With the Hong Kong Exchange reportedly greenlighting a revised prospectus for Megvii Technology, the Chinese facial recognition company currently blacklisted by the US, a pending IPO not only tests investor appetite at frothy valuations but whether institutional investors would participate for companies that are currently under an ethical spotlight.
Megvii’s plans to raise $500 million are now reportedly back on track after the Beijing-headquartered artificial intelligence company originally failed to win approval for its IPO in November, according to a Reuters news report.
The Hong Kong Stock Exchange’s Listing Committee – whose consent is essential for any IPO candidate – kicked back its application after concerns over the company’s “suitability” were raised, implying Megvii’s alleged human rights abuses in China’s Xinjiang Uighur Autonomous Region were a worry. Citi, Goldman Sachs, and J.P. Morgan are the main banks working on the deal.
The Hong Kong exchange is no stranger to hosting sanctioned companies. United Company Rusal, a Russian aluminium producer, was blacklisted in early 2018 but has since been absolved. Last year, the US sanctioned two COSCO subsidiaries for alleged involvement in ferrying crude out of Iran. But while the news generated selling pressure at the time, Rusal’s and COSCO’s share prices are both higher then when the story broke, suggesting investors are relatively agnostic and forgiving.
But as Chinese technology companies seek unicorn valuations, maybe investors will be less generous. Rusal and COSCO trade at high single digit multiples, placing them within the radar of quant funds chasing distressed asset prices.
Which is why Megvii’s listing has broader implications. A successful IPO in Hong Kong would indicate investors are still keen for technologies that are ubiquitous throughout China. Listings by ByteDance, the company behind TikTok, as well as Ant Financial, Alibaba’s payment platform, would cement this view.
Should the Megvii’s listing disappoint, it will be important to assess to what degree did valuations keep investors side lined or were more concerned about responsible investing.
And if you think ESG (environment, social and governance) investing is a passing fad, you are wrong. Investments in funds focused on socially responsible investing have surged to $17.67 billion, as of November last year, from $2.83 billion in 2015, according to Morningstar data. According to KPMG research, three in four of the largest companies across 49 countries claim they are employing ESG business models or sustainable methods, this compares to only 12% in 1993.
“(Facial, voice, and eye retina recognition) is the right technology. But if I am ESG compliant, how can I invest?” said a fund manager at a mid-tier asset management company who asked to remain anonymous.
Backed by the Alibaba Group, as well as Lenovo, China Mobile and CapitaLand, the fund manager added it would not be easy to take a “zero position” given who is behind Megvii as well as lacking alternatives in the Hong Kong market. However, sanctions would likely keep them from taking anything other than a small position.

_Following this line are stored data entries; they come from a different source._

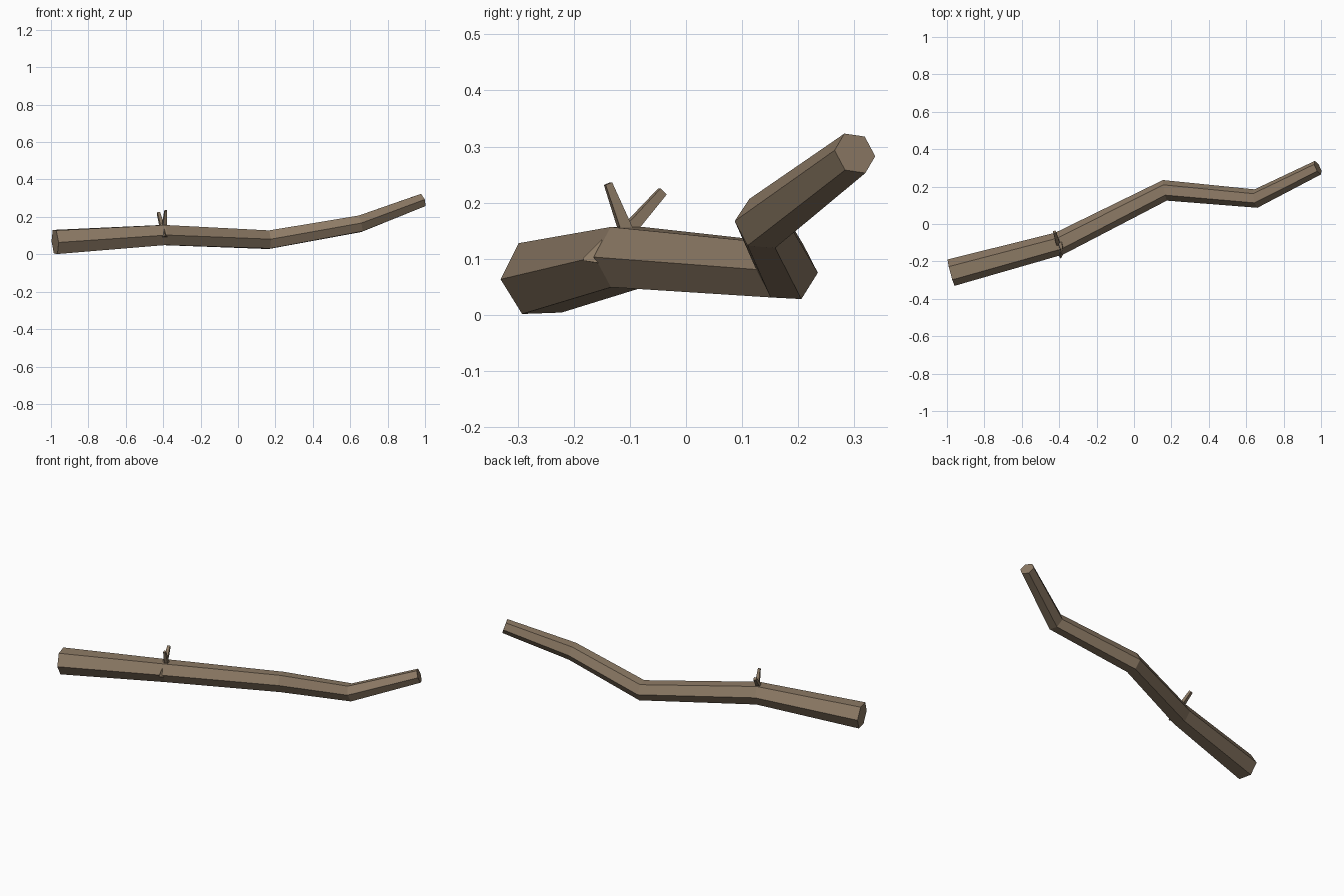
import bpy, bmesh, math
from mathutils import Vector

if "Cube" in bpy.data.objects:
    bpy.data.objects.remove(bpy.data.objects["Cube"])

bark = bpy.data.materials.new("bark brown")
bark.diffuse_color = (0.265, 0.195, 0.13, 1)
bark.use_nodes = True
bark.node_tree.nodes["Principled BSDF"].inputs["Base Color"].default_value = bark.diffuse_color


def tube(name, stations, sides):
    """Flat-faced tube through (x, y, z, radius, roll) stations, capped at both ends."""
    pts = [Vector(s[:3]) for s in stations]
    segs = [(b - a).normalized() for a, b in zip(pts, pts[1:])]
    bm = bmesh.new()
    rings = []
    for i, s in enumerate(stations):
        # mitre the ring between its neighbouring segments
        t = (segs[max(i - 1, 0)] + segs[min(i, len(segs) - 1)]).normalized()
        right = t.cross(Vector((0, 0, 1))).normalized()
        up = right.cross(t)
        ring = []
        for k in range(sides):
            a = 2 * math.pi * k / sides + math.radians(s[4])
            ring.append(bm.verts.new(pts[i] + s[3] * (math.cos(a) * right + math.sin(a) * up)))
        rings.append(ring)
    for r0, r1 in zip(rings, rings[1:]):
        for k in range(sides):
            n = (k + 1) % sides
            bm.faces.new((r0[k], r0[n], r1[n], r1[k]))
    bm.faces.new(rings[0])
    bm.faces.new(rings[-1])
    bmesh.ops.recalc_face_normals(bm, faces=bm.faces)
    me = bpy.data.meshes.new(name)
    bm.to_mesh(me)
    bm.free()
    me.materials.append(bark)
    ob = bpy.data.objects.new(name, me)
    bpy.context.collection.objects.link(ob)
    return ob


# Crooked main branch, six-sided and tapering to the raised tip
tube("branch", [
    (-0.978, -0.260, 0.066, 0.073, -2),
    (-0.400, -0.105, 0.103, 0.062, 0),
    (0.165, 0.180, 0.078, 0.056, 3),
    (0.652, 0.136, 0.163, 0.050, 5),
    (0.983, 0.301, 0.288, 0.040, 8),
], 6)

# Two twigs forking from the top of the first bend
tube("front_twig", [(-0.395, -0.105, 0.145, 0.016, 45), (-0.386, -0.139, 0.234, 0.009, 45)], 4)
tube("back_twig", [(-0.405, -0.108, 0.145, 0.016, 45), (-0.425, -0.042, 0.220, 0.011, 45)], 4)

# Small broken stub on the front side
tube("side_stub", [(-0.395, -0.145, 0.105, 0.030, 90), (-0.391, -0.183, 0.098, 0.003, 90)], 3)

According to Megvii’s estimates, only 1% of its $200 million revenue is generated out of Xinjiang Province where concerns lay. Even though ESG definitions vary across investment and asset classes, it would also seem counter intuitive to allow a company under US sanctions to draw a pass, as the fund manager pointed out.
But some names make the cut. iFlytek, a mainland listed Chinese AI company that was blacklisted along with Megvii, trades at a forward multiple above 90x and includes high profile institutional investors as key shareholders. Would a Hong Kong listing of Megvii replicate this success or would they lack buyers on the ground of ESG and responsible investing?
Like most IPOS, a successful listing comes down to the price at offering. While overall investors seem to like Megvii, it is hard to ignore a valuation for any stock that comes with serious ethical baggage.